While it is important to update our legal system, laws themselves don’t change the culture in society. It is important to educate the public on coercive control and the signs to look for. Only then can we understand the full scope these behaviours can have on the victims.
This is how we can begin to eliminate coercive control. This is how we can start to create a major change in society.
Boxall H & Morgan A 2021. Experiences of coercive control among Australian women. Statistical Bulletin no. 30. Canberra: Australian Institute of Criminology. https://www.aic.gov.au/publications/sb/sb30
Speakman, Mark. 2020. “Coercive Control Discussion Paper.
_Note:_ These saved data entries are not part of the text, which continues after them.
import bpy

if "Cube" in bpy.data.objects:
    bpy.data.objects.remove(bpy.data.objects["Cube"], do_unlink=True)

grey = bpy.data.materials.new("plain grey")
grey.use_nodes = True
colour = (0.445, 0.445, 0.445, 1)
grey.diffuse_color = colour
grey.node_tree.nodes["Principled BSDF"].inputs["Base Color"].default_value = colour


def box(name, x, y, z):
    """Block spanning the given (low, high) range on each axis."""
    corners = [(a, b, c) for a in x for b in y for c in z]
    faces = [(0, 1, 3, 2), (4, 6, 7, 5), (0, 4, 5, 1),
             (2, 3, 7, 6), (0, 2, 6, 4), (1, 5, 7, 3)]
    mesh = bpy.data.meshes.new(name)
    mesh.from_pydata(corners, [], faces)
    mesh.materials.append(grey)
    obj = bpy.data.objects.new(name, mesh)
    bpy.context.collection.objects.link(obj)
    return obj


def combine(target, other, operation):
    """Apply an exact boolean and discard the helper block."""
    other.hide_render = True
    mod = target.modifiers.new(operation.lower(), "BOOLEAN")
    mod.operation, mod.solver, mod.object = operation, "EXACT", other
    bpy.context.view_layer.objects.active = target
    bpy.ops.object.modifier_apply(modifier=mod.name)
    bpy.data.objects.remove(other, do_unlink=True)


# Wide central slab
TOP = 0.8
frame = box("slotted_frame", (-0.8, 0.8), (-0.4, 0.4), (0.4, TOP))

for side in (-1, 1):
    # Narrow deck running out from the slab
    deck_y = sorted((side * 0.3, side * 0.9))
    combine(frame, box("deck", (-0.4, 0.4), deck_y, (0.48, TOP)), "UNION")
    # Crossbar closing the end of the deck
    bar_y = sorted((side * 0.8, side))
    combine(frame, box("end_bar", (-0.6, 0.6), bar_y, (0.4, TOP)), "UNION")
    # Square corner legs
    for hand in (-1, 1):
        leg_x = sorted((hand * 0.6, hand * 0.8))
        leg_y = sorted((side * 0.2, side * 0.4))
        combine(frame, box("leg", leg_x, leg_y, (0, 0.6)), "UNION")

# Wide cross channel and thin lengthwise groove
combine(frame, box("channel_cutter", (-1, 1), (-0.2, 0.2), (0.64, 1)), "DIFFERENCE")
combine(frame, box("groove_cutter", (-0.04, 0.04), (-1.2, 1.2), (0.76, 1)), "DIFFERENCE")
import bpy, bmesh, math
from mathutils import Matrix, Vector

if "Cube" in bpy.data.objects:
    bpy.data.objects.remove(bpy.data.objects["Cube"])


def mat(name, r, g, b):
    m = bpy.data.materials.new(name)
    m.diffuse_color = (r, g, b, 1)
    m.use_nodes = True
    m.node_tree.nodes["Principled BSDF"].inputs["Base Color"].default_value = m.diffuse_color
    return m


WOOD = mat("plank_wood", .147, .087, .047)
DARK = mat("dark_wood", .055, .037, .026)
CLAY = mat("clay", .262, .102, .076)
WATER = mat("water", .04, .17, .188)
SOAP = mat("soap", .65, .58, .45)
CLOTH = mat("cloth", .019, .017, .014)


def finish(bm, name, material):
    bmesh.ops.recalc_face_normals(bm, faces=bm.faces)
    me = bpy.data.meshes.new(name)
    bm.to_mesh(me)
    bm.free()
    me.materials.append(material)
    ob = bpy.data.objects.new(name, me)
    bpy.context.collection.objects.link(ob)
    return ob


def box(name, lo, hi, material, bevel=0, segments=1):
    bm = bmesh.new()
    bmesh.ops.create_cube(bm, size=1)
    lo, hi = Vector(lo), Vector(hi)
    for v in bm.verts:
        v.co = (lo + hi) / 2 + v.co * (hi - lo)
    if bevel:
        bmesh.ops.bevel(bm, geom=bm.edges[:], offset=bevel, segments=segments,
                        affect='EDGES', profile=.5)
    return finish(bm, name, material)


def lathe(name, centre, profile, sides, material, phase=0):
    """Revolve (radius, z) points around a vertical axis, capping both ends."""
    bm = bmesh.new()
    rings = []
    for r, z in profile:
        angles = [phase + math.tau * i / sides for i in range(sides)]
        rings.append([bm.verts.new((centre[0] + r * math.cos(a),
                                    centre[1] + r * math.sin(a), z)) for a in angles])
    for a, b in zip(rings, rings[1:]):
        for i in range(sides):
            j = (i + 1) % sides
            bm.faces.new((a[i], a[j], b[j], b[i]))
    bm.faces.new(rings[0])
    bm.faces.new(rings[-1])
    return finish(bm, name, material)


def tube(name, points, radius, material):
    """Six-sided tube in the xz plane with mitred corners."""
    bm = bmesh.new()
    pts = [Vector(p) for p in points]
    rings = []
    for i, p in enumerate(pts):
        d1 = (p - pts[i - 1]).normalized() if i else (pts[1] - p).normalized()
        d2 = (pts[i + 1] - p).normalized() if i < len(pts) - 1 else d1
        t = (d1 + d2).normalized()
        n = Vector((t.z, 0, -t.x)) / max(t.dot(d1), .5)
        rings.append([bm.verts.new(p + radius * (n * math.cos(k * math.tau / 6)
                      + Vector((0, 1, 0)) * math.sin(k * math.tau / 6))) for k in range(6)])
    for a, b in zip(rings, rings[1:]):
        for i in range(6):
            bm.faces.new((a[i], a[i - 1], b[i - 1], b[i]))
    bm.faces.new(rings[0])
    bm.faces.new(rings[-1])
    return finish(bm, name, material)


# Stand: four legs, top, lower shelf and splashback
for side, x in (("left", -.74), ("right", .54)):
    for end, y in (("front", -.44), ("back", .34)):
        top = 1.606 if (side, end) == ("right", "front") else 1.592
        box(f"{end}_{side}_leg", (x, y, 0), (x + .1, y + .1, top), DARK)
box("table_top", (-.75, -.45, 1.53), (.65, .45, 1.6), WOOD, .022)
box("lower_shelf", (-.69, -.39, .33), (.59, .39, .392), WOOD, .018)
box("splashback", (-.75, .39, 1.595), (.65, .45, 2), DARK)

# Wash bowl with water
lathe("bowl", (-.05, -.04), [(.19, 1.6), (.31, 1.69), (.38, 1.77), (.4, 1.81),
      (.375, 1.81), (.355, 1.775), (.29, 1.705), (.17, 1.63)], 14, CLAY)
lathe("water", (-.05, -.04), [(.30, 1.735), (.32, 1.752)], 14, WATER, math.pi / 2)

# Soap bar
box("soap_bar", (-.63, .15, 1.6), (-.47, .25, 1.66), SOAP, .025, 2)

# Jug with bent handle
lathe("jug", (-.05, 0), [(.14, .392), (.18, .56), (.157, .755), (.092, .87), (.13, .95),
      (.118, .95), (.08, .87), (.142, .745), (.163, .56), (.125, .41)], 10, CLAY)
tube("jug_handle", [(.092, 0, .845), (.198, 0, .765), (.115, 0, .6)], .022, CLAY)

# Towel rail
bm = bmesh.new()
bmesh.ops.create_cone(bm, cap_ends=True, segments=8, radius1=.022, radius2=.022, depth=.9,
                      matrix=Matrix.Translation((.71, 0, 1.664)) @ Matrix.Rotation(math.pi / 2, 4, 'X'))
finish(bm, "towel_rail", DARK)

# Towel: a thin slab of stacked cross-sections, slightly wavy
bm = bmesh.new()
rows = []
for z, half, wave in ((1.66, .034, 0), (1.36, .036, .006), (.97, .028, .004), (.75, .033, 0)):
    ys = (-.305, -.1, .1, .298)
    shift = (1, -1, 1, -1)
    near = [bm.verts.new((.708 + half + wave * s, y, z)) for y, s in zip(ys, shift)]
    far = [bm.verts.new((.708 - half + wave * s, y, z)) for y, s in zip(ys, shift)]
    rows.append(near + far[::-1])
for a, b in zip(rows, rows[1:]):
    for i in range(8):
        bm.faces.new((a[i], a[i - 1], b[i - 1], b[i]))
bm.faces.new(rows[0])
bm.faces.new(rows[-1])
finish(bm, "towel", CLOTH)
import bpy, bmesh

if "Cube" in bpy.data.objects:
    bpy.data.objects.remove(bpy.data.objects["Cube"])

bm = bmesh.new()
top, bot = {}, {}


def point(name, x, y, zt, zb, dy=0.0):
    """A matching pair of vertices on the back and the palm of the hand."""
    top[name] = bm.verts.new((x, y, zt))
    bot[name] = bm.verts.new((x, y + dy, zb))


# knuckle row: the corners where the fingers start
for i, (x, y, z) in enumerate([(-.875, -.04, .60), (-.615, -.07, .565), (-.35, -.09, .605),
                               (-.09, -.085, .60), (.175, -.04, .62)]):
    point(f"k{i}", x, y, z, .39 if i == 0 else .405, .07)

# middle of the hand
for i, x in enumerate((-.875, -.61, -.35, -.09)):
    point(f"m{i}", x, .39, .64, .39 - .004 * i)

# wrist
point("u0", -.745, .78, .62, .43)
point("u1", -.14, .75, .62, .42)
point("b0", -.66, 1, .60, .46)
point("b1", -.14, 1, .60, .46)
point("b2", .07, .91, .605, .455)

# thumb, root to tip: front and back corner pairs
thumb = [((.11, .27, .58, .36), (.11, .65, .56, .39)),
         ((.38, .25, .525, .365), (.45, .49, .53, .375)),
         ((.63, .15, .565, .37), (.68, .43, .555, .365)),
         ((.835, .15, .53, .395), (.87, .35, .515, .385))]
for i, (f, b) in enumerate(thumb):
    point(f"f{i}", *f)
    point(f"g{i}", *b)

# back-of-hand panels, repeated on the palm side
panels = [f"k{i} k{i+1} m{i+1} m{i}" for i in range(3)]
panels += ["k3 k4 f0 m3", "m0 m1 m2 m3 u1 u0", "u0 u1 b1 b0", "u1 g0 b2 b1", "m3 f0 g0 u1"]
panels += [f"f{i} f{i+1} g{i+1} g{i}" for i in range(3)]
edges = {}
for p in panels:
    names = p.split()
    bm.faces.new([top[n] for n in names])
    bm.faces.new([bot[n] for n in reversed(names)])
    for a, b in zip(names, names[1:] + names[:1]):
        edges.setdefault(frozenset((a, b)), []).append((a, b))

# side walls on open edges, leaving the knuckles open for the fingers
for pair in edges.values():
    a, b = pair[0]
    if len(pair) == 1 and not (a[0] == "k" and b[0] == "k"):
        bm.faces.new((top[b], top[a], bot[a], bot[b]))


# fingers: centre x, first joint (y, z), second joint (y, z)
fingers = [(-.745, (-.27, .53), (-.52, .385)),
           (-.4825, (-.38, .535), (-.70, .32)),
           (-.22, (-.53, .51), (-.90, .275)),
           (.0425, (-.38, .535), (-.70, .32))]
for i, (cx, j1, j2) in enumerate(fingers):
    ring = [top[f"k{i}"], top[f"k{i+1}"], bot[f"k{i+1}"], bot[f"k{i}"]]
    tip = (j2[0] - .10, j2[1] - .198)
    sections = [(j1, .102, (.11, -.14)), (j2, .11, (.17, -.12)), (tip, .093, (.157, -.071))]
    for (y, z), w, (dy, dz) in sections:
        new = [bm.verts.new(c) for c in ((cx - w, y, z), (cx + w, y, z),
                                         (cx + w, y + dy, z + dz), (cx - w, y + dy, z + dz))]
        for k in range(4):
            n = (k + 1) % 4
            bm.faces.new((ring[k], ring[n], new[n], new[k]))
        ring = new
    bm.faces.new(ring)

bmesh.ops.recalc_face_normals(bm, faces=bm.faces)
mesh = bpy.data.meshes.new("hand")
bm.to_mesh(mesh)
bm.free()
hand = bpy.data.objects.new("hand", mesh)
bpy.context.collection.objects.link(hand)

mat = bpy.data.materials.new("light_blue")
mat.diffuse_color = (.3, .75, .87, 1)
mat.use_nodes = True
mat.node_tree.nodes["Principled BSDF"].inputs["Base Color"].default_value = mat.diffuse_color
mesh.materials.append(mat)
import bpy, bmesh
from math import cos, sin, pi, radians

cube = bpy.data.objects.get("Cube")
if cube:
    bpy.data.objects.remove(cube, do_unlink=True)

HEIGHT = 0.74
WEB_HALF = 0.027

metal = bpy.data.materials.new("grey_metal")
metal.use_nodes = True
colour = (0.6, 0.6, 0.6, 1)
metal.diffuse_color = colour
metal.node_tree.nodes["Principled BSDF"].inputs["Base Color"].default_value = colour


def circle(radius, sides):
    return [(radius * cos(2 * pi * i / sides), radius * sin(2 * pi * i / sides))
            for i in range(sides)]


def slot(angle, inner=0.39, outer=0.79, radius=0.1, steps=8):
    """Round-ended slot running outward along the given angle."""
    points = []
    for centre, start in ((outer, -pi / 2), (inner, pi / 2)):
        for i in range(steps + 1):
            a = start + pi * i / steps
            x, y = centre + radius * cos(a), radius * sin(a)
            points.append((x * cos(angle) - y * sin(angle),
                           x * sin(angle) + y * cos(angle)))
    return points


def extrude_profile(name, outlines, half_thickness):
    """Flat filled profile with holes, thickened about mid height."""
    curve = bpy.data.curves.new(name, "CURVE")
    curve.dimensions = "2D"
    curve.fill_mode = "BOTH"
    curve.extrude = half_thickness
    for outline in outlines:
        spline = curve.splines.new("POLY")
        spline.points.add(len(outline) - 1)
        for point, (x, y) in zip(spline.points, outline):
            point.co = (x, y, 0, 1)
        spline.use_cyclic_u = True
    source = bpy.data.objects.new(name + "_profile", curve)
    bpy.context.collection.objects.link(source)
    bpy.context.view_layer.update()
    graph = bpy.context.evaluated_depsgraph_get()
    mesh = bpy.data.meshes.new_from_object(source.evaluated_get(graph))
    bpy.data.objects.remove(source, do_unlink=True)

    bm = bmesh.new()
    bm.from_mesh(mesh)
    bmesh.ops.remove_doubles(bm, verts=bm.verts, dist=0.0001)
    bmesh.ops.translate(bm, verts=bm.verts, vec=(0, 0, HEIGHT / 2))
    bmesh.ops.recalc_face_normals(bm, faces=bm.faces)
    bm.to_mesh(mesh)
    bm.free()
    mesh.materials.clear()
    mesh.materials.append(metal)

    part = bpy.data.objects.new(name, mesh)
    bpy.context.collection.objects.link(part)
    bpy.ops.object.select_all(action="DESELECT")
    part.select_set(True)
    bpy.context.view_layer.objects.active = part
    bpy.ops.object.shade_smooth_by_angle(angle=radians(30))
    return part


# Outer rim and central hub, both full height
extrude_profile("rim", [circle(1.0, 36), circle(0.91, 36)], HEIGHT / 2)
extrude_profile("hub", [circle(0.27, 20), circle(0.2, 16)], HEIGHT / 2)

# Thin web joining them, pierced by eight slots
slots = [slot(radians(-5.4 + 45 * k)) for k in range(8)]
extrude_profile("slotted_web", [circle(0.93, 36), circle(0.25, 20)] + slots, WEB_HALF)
NSW Government. https://www.parliament.nsw.gov.au/members/Pages/Member-details.aspx?pk=63.
Gleeson, Hayley. 2019. “Coercive Control: The ‘Worst Part’ of Domestic Abuse is Not a Crime in Australia. But Should it Be?”. ABC News. https://www.abc.net.au/news/2019-11-19/coercive-control-domestic-abuse-australia-criminalise/11703442.
Domestic Violence: The Loungeroom Pandemic - How The COVID-19 Has Impacted Domestic Violence Numbers
2020 saw many of us shelter in our own homes as COVID-19 spread across the globe, but for many the true danger lurked within the very walls that were supposed to keep them safe. Last year saw domestic violence numbers in Australia reach an all time high.
In March 2020, the COVID-19 pandemic forced many of us into our homes with the closure of businesses and people working from home for the first time, we were suddenly spending day after day with only the company of our partners and families. Some viewed the lockdown as a chance to spend time with their families and learn new hobbies but for many, the months spent confined away were anything but enjoyable.
As COVID-19 spread worldwide, another pandemic was spreading across houses and apartments in Australia, domestic violence.
A survey conducted by The Australian Institute of Criminology in 2020 found that:
5% of all women and almost 10% of women living with a partner have experienced physical or sexual violence.
22% of women reported experiencing emotional harassment or controlling behaviours in the past year.
Two thirds of the women surveyed said that the abuse had occurred for the first time or intensified since the outbreak of COVID-19.
The increasing number of domestic violence since the coronavirus outbreak are concerning Hayley Foster, chief executive of Women’s Safety in New South Wales said;
“2020 will be remembered as the worst year for domestic violence that many of us in the sector have ever experienced. There [have been] just so many more strangulation cases, so many threats to kill, so many more serious head injuries, and sexual assaults [have been] going through the roof.”
Domestic violence and intimate partner violence (IPV) is often caused by the abusers feeling the need to control their partner. This can stem from several things, including low self-esteem, undiagnosed mental health disorders, anger management issues, and feelings of inferiority due to financial or educational background, which have all been heightened by the coronavirus pandemic. IPV and domestic violence can also be attributed to the abuse of drugs and alcohol.
With 2021 showing no sign of an end to the increasing numbers around domestic violence, steps need to be taken to help put a stop to IPV in Australian homes. White Ribbon Australia has outlined mental health support for both abusers and the abused as well as education surrounding domestic violence as the key strategies to help reduce the numbers.
So what can you do to reduce domestic violence numbers?
Reach out if you are worried about the impact of your actions or the actions of others are having and educate yourself on what abusive behaviour looks like. The key to creating change is to raise awareness, which is the mission of the Momentum For Australia charity. Click the link below to see the worthy causes you can help support, including the Kiss Violence Against Women Goodbye! campaign and the She For He, Talk To Me campaign.
Looking for help or know someone who is struggling, reach out, and make our homes safer and happier for everyone.
1800 RESPECT, 1800 737 732
Mensline, 1300 789 978
Lifeline, 13 11 14